Terbium – Specific Heat, Latent Heat of Fusion, Latent Heat of Vaporization

Specific heat of Terbium is 0.18 J/g K.

Heat capacity is an extensive property of matter, meaning it is proportional to the size of the system. Heat capacity C has the unit of energy per degree or energy per kelvin. When expressing the same phenomenon as an intensive property, the heat capacity is divided by the amount of substance, mass, or volume, thus the quantity is independent of the size or extent of the sample.

Latent Heat of Fusion of Terbium is 10.8 kJ/mol.

Latent Heat of Vaporization of Terbium is 330.9 kJ/mol.

Latent heat is the amount of heat added to or removed from a substance to produce a change in phase. This energy breaks down the intermolecular attractive forces, and also must provide the energy necessary to expand the gas (the pΔV work). When latent heat is added, no temperature change occurs. The enthalpy of vaporization is a function of the pressure at which that transformation takes place.

Melting Point of Elements

Periodic Table of Elements - melting point

Thermal Conductivity of Elements

Periodic Table of Elements - thermal conductivity

Thermal Expansion of Elements

Periodic Table of Elements - thermal expansion

Heat Capacity of Elements

Periodic Table of Elements - heat capacity

Heat of Fusion of Elements

Periodic Table of Elements - latent heat fusion

Heat of Vaporization of Elements

Periodic Table of Elements - latent heat vaporization

Terbium – Electrical Resistivity – Magnetic Susceptibility

Terbium-electrical-resistivity-magnetic-susceptibility

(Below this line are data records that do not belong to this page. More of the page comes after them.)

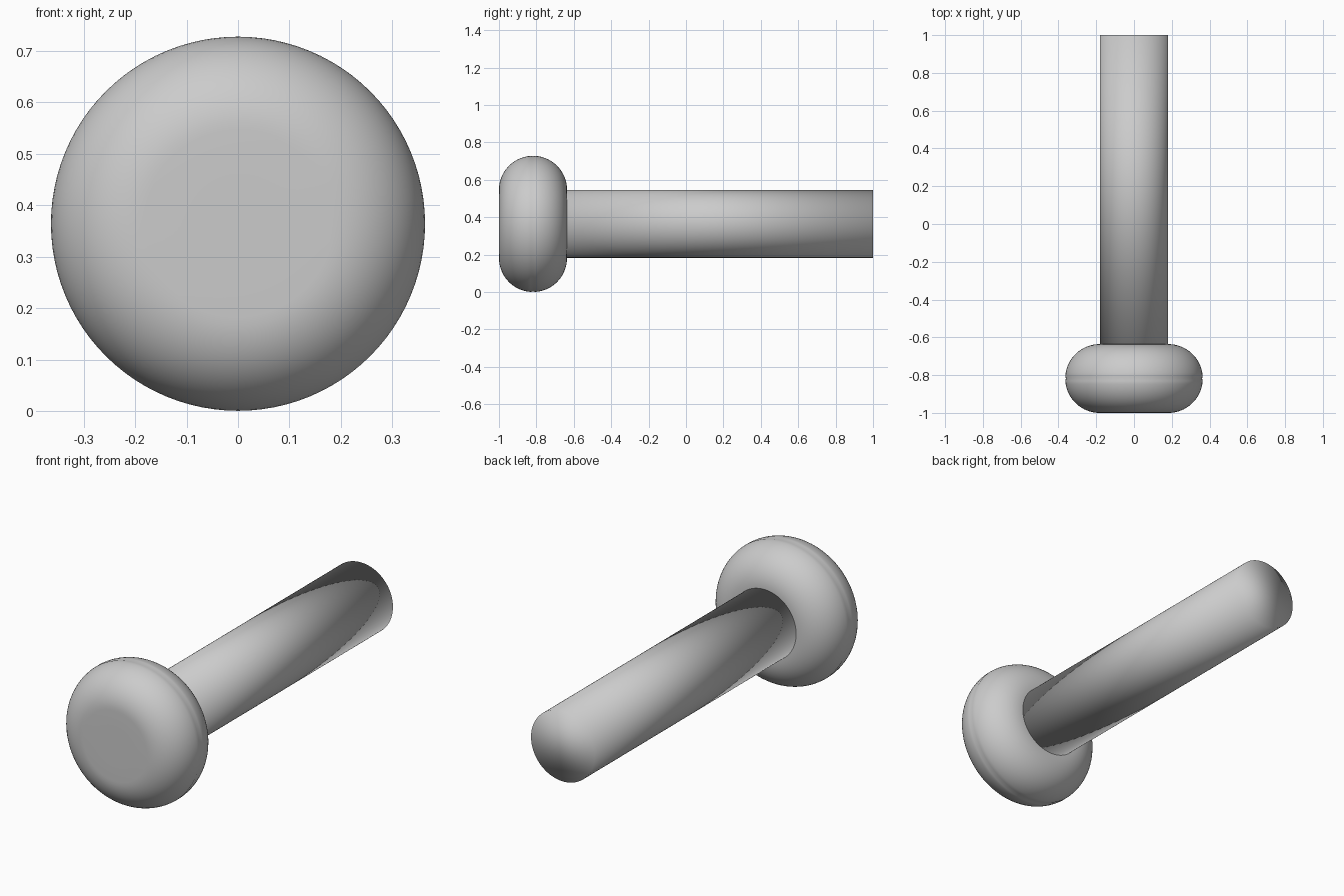
import bpy
import bmesh
import math
from mathutils import Matrix, Vector

if "Cube" in bpy.data.objects:
    bpy.data.objects.remove(bpy.data.objects["Cube"], do_unlink=True)

AXIS_Z = 0.364
SIDES = 96

# Plain grey metal
steel = bpy.data.materials.new("grey metal")
steel.use_nodes = True
GREY = (0.6, 0.6, 0.6, 1)
steel.diffuse_color = GREY
steel.node_tree.nodes["Principled BSDF"].inputs["Base Color"].default_value = GREY


def finish(name, bm):
    """Turn a bmesh into a smooth shaded object."""
    bmesh.ops.remove_doubles(bm, verts=bm.verts, dist=0.0001)
    bmesh.ops.recalc_face_normals(bm, faces=bm.faces)
    for face in bm.faces:
        face.smooth = True
    mesh = bpy.data.meshes.new(name)
    bm.to_mesh(mesh)
    bm.free()
    mesh.materials.append(steel)
    obj = bpy.data.objects.new(name, mesh)
    bpy.context.collection.objects.link(obj)
    return obj


def lathe(name, profile):
    """Spin (radius, y) points round the long axis."""
    bm = bmesh.new()
    verts = [bm.verts.new((r, y, AXIS_Z)) for r, y in profile]
    edges = [bm.edges.new(pair) for pair in zip(verts, verts[1:])]
    bmesh.ops.spin(bm, geom=verts + edges, cent=(0, 0, AXIS_Z), axis=(0, 1, 0),
                   angle=math.tau, steps=SIDES)
    return finish(name, bm)


# Head: flat front, rounded rim with a shallow seam round the middle
CORE, ROUND, MID = 0.182, 0.182, -0.818


def arc(start, end, steps=16):
    angles = [math.radians(start + (end - start) * i / steps) for i in range(steps + 1)]
    return [(CORE + ROUND * math.cos(a), MID + ROUND * math.sin(a)) for a in angles]


seam = [(CORE + ROUND - 0.003, MID)]
lathe("head", [(0, -1), (0.09, -1)] + arc(-90, -4) + seam + arc(4, 90) + [(0, MID + ROUND)])

# Shaft: one long straight cylinder softened at the end by smooth shading
bm = bmesh.new()
length = 1 - (MID + ROUND)
place = Matrix.Translation(Vector((0, 1 - length / 2, AXIS_Z))) @ Matrix.Rotation(math.pi / 2, 4, "X")
bmesh.ops.create_cone(bm, cap_ends=True, segments=SIDES, radius1=0.181, radius2=0.181,
                      depth=length, matrix=place)
finish("shaft", bm)
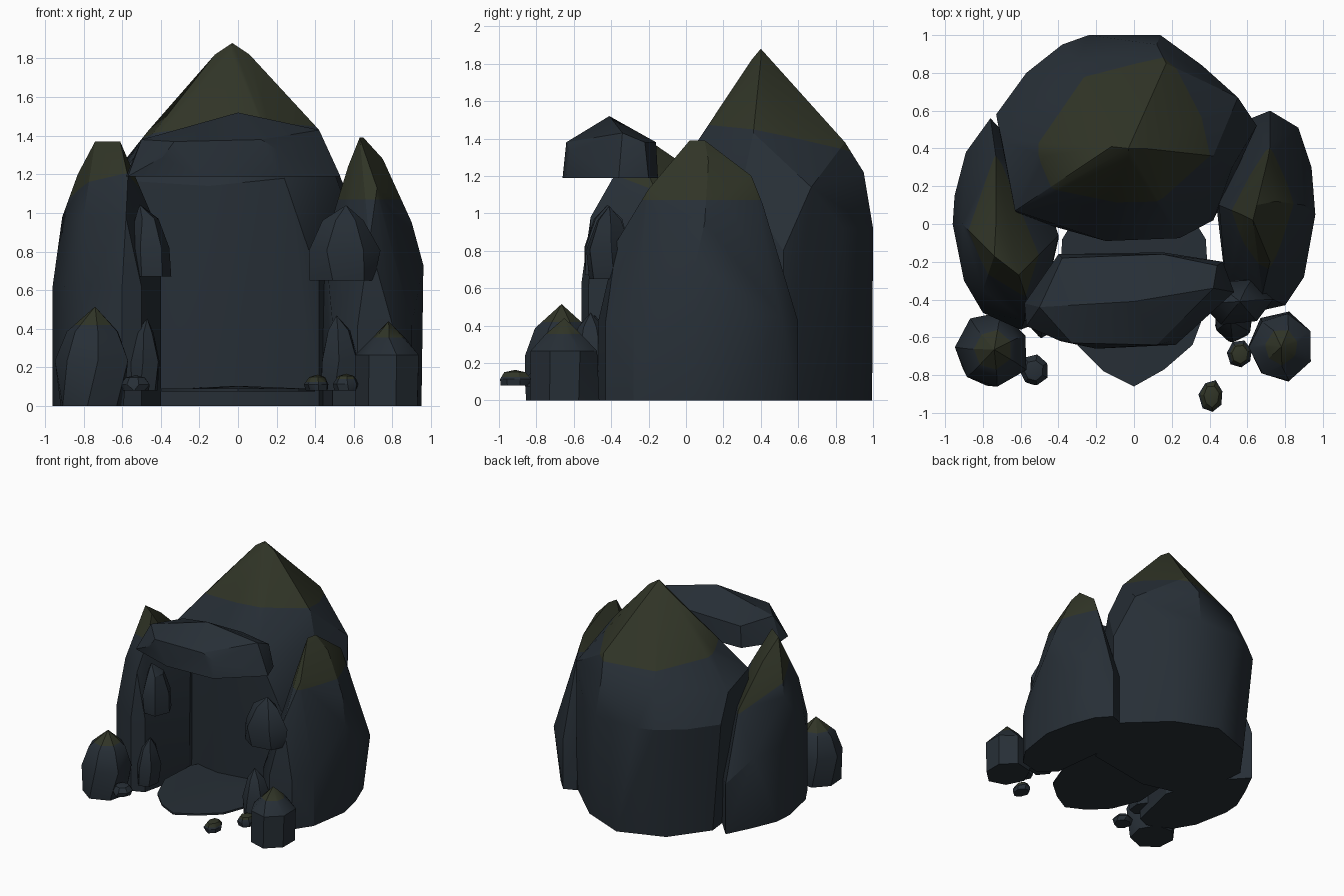
import bpy, bmesh, math, random
from mathutils import Vector

if "Cube" in bpy.data.objects:
    bpy.data.objects.remove(bpy.data.objects["Cube"])

random.seed(4)


def material(name, rgb):
    m = bpy.data.materials.new(name)
    m.diffuse_color = (*rgb, 1)
    m.use_nodes = True
    m.node_tree.nodes["Principled BSDF"].inputs["Base Color"].default_value = m.diffuse_color
    return m


ROCK = material("slate_rock", (0.020, 0.028, 0.037))
MOSS = material("moss", (0.030, 0.035, 0.020))


def rock(name, points, moss_z=None, tilt=(0, 0), smooth=24):
    """Convex faceted rock; faces above a (tilted) moss plane turn green."""
    bm = bmesh.new()
    for p in points:
        bm.verts.new(p)
    hull = bmesh.ops.convex_hull(bm, input=bm.verts[:])
    loose = set(hull["geom_interior"]) | set(hull["geom_unused"])
    bmesh.ops.delete(bm, geom=[g for g in loose if isinstance(g, bmesh.types.BMVert)],
                     context='VERTS')
    bmesh.ops.dissolve_limit(bm, angle_limit=0.04, verts=bm.verts[:], edges=bm.edges[:])
    if moss_z is not None:
        n, co = Vector((tilt[0], tilt[1], 1)), Vector((0, 0, moss_z))
        bmesh.ops.bisect_plane(bm, geom=bm.verts[:] + bm.edges[:] + bm.faces[:],
                               plane_co=co, plane_no=n.normalized())
        for f in bm.faces:
            f.material_index = int((f.calc_center_median() - co).dot(n) > 0)
    bmesh.ops.recalc_face_normals(bm, faces=bm.faces[:])
    me = bpy.data.meshes.new(name)
    bm.to_mesh(me)
    bm.free()
    me.materials.append(ROCK)
    me.materials.append(MOSS)
    ob = bpy.data.objects.new(name, me)
    bpy.context.collection.objects.link(ob)
    bpy.ops.object.select_all(action='DESELECT')
    ob.select_set(True)
    bpy.context.view_layer.objects.active = ob
    bpy.ops.object.shade_smooth_by_angle(angle=math.radians(smooth))
    return ob


def stone(name, x, y, rx, ry, z0, z1, moss_z=None, sides=7, lean=(0, 0),
          rings=((0, .9), (.5, 1), (.8, .62))):
    """Small flat-bottomed stone made of rings rising to a peak."""
    pts = [(x + lean[0], y + lean[1], z1)]
    for t, s in rings:
        turn = random.uniform(0, .5)
        for i in range(sides):
            a = 2 * math.pi * i / sides + turn
            k = s * random.uniform(.92, 1.05)
            pts.append((x + lean[0] * t * .5 + rx * k * math.cos(a),
                        y + lean[1] * t * .5 + ry * k * math.sin(a), z0 + (z1 - z0) * t))
    return rock(name, pts, moss_z, smooth=30)


def column(outline, z0, z1):
    return [(x, y, z) for x, y in outline for z in (z0, z1)]


# Tall boulder closing the back of the cave
back = [(x, y, .92) for x, y in ((-.73, .58), (-.57, .8), (-.38, .95), (-.24, 1),
                                 (.14, 1), (.36, .84))]
back += [(-.64, .56, 0), (-.42, .86, 0), (-.05, .995, 0), (.3, .85, 0)]
back += column([(.65, .52)], 0, .8)
back += column([(-.58, .03), (-.15, -.08), (.42, .02)], 0, .65)
back += [(-.63, .07, 1.17), (-.15, -.09, 1.14), (.24, -.075, 1.18), (.52, .3, 1.15),
         (.42, .36, 1.43), (-.47, .36, 1.42), (-.7, .44, 1.13), (.55, .67, 1.14),
         (.12, .95, 1.22), (.17, .85, 1.38), (-.3, .86, 1.2),
         (-.03, .40, 1.88), (-.12, .41, 1.82), (.06, .40, 1.82), (-.03, .35, 1.82)]
rock("back_boulder", back, 1.485, (-.08, .19))

# Left side boulder, its crest dropping towards the back
left = column([(-.95, .15), (-.96, 0), (-.90, -.3),
               (-.8, -.47), (-.6, -.56), (-.5, -.52), (-.4, -.08)], 0, .62)
left += column([(-.76, .56), (-.52, .3)], 0, .42)
left += [(-.89, .38, .6), (-.86, .36, 0)]
left += [(-.91, 0, .98), (-.58, -.51, .98), (-.57, -.39, 1.19), (-.83, -.08, 1.2),
         (-.74, -.17, 1.37), (-.61, -.27, 1.37), (-.73, .02, 1.24), (-.73, .35, .95),
         (-.4, -.06, .88), (-.8, -.35, .98)]
rock("left_boulder", left, 1.06, (0, .38))

# Right side boulder
right = column([(.43, .15), (.62, .56), (.72, .6), (.95, .05),
                (.9, -.28), (.8, -.43), (.62, -.47), (.49, -.36)], 0, .42)
right += [(.87, .51, .45), (.94, .3, .45), (.82, .49, 0), (.9, .28, 0)]
right += [(.96, .05, .73), (.9, .1, .95), (.75, .12, 1.28), (.63, .02, 1.39),
          (.65, .1, 1.39), (.71, .35, 1.2), (.72, .41, 1.05), (.72, .5, .75),
          (.72, -.2, 1.13), (.68, -.37, .85), (.45, .1, .85), (.57, .05, 1.24)]
rock("right_boulder", right, 1.07)

# Roof slab bridging the side boulders
roof = [(-.57, -.54, 1.19), (-.58, -.42, 1.19), (-.4, -.16, 1.19), (.15, -.15, 1.19),
        (.47, -.2, 1.19), (.53, -.36, 1.19), (.22, -.64, 1.19), (-.2, -.66, 1.19),
        (-.39, -.62, 1.29), (-.33, -.63, 1.37), (.12, -.64, 1.38), (.2, -.62, 1.33),
        (-.5, -.44, 1.38), (0, -.41, 1.52), (.42, -.34, 1.43), (.44, -.22, 1.38),
        (-.38, -.18, 1.36), (.15, -.16, 1.38)]
rock("roof_slab", roof)

# Thin raised cave floor
floor = [(0, -.86), (-.16, -.78), (-.30, -.64), (-.4, -.4), (-.38, -.08), (-.3, .05),
         (.3, .05), (.38, -.08), (.4, -.4), (.31, -.64), (.16, -.77)]
rock("cave_floor", column(floor, .075, .09) + [(0, -.3, .105)])

# Boulders flanking the entrance
stone("front_boulder_left", -.76, -.665, .205, .21, 0, .515, .42, 7, (.02, 0),
      ((0, .88), (.46, 1), (.75, .68)))
stone("front_boulder_right", .78, -.65, .185, .2, 0, .44, .355, 7, (0, 0),
      ((0, .96), (.6, .9), (.8, .5)))

# Lumps on the entrance walls
wall = ((0, .95), (.4, 1), (.8, .58))
stone("wall_lump_left_upper", -.45, -.42, .11, .14, .67, 1.045, None, 6, (-.06, 0), wall)
stone("wall_lump_left_lower", -.49, -.49, .085, .12, .08, .455, None, 6, (.02, 0), wall)
stone("wall_lump_right_upper", .54, -.41, .19, .13, .65, 1.04, None, 6, (.02, 0), wall)
stone("wall_lump_right_lower", .53, -.51, .11, .12, .08, .47, None, 6, (-.02, 0), wall)

# Loose pebbles
pebble = ((0, .85), (.4, 1), (.85, .65))
stone("pebble_left", -.53, -.775, .078, .085, .08, .16, None, 7, (0, 0), pebble)
stone("pebble_middle", .41, -.913, .066, .088, .08, .163, .125, 7, (0, 0), pebble)
stone("pebble_right", .56, -.69, .07, .075, .08, .168, .14, 7, (0, 0), pebble)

Electrical property refers to the response of a material to an applied electric field. One of the principal characteristics of materials is their ability (or lack of ability) to conduct electrical current. Indeed, materials are classified by this property, that is, they are divided into conductors, semiconductors, and nonconductors.

See also: Electrical Properties

Magnetic property refers to the response of a material to an applied magnetic field. The macroscopic magnetic properties of a material are a consequence of interactions between an external magnetic field and the magnetic dipole moments of the constituent atoms. Different materials react to the application of magnetic field differently.

See also: Magnetic Properties

Electrical Resistivity of Terbium

Electrical resistivity of Terbium is 1150 nΩ⋅m.

Electrical conductivity and its converse, electrical resistivity, is a fundamental property of a material that quantifies how Terbium conducts the flow of electric current. Electrical conductivity or specific conductance is the reciprocal of electrical resistivity.

Magnetic Susceptibility of Terbium

Magnetic susceptibility of Terbium is +146000e-6 cm^3/mol.

In electromagnetism, magnetic susceptibility is the measure of the magnetization of a substance. Magnetic susceptibility is a dimensionless proportionality factor that indicates the degree of magnetization of Terbium in response to an applied magnetic field.

Electrical Resistivity of Elements

Periodic Table of Elements - electrical resistivity

Magnetic Susceptibility of Elements

Application and prices of other elements